God and Mind
I am arguing for warranted religious belief, and belief in God in a general sense, not for any particular tradition, I do have Christian belief and I am committed to the Christian tradition and to a relationship with Jesus, but I am bracketing that for now to deal with the ideas in a more general sense. I understand God to be universal mind which is not only part of the basis of Christian mysticism and the orthodox Church but also reflected in such modern thinkers as Paul Tillich, John Macquarrie, and Hans Urs Von Balthasar. Tillich and others filter it through Heidegger, saying God is being itself. In History of Christian Thought Tillich interprets Dionysius to say God is the ground of everything, the super essential God beyond everything, inclining Platonic ideas and essences, he says Dionysius thought God is God beyond God (Ibid). That ties the Dionysian concept decisively to Tillich's view.
If we want a rational view of the universe we need to plug mind back in to our understanding. There is a problem in that the imposition of a TS may be understood as a contradiction to the Heidegerrian/Tlillichian view that discussed above.

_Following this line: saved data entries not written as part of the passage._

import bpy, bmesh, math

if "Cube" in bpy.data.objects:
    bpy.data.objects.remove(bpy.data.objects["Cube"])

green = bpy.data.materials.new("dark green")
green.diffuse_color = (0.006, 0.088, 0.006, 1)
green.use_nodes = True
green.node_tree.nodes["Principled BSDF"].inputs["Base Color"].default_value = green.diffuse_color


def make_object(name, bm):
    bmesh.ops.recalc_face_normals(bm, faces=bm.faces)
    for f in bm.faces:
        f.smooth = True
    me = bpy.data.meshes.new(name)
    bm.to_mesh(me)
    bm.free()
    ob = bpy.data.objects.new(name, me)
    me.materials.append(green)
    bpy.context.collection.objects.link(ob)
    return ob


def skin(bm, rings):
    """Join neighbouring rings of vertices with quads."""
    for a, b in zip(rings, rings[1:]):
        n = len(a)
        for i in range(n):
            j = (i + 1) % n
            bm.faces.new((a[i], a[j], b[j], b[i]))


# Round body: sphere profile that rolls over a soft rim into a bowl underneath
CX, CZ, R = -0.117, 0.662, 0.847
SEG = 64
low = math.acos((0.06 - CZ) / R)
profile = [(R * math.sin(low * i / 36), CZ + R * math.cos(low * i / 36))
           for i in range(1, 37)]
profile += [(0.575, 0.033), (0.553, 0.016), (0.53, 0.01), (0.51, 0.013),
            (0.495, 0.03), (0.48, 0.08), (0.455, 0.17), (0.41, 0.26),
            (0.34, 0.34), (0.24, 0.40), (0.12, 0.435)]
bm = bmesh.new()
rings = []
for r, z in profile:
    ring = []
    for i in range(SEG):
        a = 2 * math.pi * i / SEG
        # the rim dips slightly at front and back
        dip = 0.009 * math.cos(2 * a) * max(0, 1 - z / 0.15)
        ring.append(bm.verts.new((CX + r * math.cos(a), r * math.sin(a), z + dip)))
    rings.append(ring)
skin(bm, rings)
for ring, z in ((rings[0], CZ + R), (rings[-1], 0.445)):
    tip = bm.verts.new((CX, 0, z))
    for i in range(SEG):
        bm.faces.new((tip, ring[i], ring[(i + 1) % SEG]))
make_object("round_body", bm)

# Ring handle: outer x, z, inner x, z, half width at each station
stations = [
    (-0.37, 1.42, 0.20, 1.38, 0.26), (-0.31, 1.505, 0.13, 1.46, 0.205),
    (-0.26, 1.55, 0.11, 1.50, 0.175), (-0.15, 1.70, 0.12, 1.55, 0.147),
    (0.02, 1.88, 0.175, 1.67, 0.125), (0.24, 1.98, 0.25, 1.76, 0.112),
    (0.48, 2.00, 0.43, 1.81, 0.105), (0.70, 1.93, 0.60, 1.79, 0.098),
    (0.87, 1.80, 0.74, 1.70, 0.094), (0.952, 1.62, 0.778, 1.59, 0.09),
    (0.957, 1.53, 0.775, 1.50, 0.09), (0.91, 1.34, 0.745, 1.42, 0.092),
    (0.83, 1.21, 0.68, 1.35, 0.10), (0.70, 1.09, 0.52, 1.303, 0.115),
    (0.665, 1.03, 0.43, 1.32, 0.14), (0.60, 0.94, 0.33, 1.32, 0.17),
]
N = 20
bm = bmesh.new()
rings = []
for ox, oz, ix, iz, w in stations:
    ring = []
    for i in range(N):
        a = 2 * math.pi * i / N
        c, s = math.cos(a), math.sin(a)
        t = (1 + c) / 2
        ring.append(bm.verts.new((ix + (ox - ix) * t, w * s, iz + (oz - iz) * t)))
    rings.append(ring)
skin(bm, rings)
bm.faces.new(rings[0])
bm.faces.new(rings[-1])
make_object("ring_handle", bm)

'Staff, "Ghost In the machine" Grammarist
Matthew Andrew Skene, Putting the Ghost Back in the Machine: A Defense of Common Sense Dualism, PDF.Dissertation, Syracuse University (2013)
David Chalmers “Facing up to the Problem of Consciousness,” On line resource University of Arizona, URL:
http://consc.net/papers/facing.html accessed 11/25/16
Chalmer's concept for for summing up the unresolved aspect of consciousness studies, a precise understanding of what conciousness actually is a nd how to understand itat the experioential level, and how it differed from brain function and what causes it,
Thomas Nagel, Mind and Cosmos:Why the Materialist Neo-Darwinian Conception of Nature is Almost Certainly False,. Oxfor: Oxford, London: New York University Press, first edition, 2012,3. (see chapter 1). The reason why a rendition of bran functions is not answer to the hard problem is because the question demands an understanding from the inside out,
 Raymond Tallis, “Ideas for Godless People” New Haumanist.org.uk (blog—online researche) volume 124 Issue 6 (Nov/Dec 2009) URL: http://newhumanist.org.uk/2172/neurotrash acessed 5/9/12
Thomas Nagel, Mind and Cosmos:...op cit., 3.
 Nancy Murphy and James McClendon jr." Distinguishing Modern and Postmodern Theologies." Modern Theology, 5:3 April 1989, 211
Paul Tillich, Systematic Theology volume II, Chicago: University of Chicago Press, 1957, 10-11.
John MacQuarrie Principles of Christian Theology. New York: Charles Scribner’s Sons, 1966. 92,97
Hans Urs Von Balthasar “A Resume of my Thought,” in David L. Schindler,Hans Urs Von Balthasar: His Life and Work. San Francisco:Ignatious Press, 1991, 3.
Paul Tillich, A History of Christian thought, New York, NY:TouchStonme books. 1967, 92